SOURCE DATA below:
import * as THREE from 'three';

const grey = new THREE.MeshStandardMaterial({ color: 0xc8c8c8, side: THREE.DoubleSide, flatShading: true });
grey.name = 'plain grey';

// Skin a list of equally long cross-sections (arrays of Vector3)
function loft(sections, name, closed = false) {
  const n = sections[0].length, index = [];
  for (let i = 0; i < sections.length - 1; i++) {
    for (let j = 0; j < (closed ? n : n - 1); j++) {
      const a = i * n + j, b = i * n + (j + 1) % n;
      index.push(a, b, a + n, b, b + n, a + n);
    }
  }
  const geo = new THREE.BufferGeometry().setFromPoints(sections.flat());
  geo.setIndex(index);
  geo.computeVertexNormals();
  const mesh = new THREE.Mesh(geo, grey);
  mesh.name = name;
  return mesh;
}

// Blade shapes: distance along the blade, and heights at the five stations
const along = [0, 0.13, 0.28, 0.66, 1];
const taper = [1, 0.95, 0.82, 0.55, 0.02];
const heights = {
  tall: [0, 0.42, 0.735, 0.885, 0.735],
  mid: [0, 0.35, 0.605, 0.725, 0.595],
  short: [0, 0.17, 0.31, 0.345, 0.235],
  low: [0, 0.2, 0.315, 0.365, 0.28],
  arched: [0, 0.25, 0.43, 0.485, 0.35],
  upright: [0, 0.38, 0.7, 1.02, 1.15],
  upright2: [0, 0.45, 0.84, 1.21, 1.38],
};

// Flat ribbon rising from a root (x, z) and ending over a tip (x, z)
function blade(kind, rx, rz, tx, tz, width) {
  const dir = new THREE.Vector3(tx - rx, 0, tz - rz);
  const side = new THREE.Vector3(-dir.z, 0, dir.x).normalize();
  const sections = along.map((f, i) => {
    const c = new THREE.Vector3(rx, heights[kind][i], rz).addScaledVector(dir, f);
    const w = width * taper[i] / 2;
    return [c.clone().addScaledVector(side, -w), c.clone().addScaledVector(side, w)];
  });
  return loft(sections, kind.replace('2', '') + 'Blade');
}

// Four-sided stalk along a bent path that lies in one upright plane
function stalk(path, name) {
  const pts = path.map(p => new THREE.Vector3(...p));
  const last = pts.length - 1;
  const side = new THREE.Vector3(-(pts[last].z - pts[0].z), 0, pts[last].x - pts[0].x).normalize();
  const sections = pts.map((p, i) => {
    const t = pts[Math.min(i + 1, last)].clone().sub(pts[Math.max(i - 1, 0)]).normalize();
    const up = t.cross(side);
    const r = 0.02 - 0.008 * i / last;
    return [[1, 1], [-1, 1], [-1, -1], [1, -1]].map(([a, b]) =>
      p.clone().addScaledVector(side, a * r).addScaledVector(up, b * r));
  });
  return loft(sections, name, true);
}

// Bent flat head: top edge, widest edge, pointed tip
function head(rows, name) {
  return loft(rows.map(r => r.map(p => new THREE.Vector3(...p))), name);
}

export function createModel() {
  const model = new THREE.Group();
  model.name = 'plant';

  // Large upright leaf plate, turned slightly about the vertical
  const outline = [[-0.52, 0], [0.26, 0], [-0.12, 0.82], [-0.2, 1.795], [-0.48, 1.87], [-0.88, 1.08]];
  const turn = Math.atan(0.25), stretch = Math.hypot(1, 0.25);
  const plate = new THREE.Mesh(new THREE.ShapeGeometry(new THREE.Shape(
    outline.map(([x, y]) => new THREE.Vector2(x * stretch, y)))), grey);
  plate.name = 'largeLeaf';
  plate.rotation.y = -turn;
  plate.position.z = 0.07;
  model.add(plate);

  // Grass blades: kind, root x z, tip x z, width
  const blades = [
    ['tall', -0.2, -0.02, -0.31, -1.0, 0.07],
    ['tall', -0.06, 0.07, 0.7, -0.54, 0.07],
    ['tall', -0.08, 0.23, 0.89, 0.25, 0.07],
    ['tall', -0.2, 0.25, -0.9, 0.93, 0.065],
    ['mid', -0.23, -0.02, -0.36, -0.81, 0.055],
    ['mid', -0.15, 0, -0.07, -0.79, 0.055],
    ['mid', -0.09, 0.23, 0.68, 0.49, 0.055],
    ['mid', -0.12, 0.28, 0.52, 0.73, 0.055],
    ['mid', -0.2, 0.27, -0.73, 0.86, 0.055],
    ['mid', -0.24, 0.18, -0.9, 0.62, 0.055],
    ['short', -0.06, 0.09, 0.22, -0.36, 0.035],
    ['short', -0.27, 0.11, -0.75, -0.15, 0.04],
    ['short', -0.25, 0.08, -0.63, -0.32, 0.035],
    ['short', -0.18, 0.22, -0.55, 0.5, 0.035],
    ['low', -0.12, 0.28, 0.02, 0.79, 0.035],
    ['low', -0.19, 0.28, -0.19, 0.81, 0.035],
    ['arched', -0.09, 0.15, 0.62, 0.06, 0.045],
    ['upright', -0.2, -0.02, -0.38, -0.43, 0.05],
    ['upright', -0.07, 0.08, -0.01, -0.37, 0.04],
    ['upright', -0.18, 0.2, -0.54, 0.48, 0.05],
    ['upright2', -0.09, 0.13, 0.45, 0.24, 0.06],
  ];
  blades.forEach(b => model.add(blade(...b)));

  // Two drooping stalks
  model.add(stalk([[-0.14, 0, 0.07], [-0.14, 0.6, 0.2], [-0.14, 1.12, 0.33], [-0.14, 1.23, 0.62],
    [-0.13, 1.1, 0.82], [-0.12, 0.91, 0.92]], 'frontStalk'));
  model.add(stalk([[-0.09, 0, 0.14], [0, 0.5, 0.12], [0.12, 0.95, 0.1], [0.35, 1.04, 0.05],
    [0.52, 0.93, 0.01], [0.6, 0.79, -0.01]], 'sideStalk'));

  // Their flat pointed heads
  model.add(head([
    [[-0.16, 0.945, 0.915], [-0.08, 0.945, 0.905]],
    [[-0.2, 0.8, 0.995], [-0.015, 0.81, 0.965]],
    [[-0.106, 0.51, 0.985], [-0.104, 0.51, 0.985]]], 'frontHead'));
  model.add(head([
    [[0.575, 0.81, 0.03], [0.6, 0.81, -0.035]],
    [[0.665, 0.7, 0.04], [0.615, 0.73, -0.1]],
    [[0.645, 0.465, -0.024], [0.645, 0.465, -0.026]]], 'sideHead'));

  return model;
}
End of SOURCE DATA.
> WHAT THIS TASK INVOLVES: Lines that include the word "width" — how many are there in the data? Answer with the number alone.

> ANSWER: 3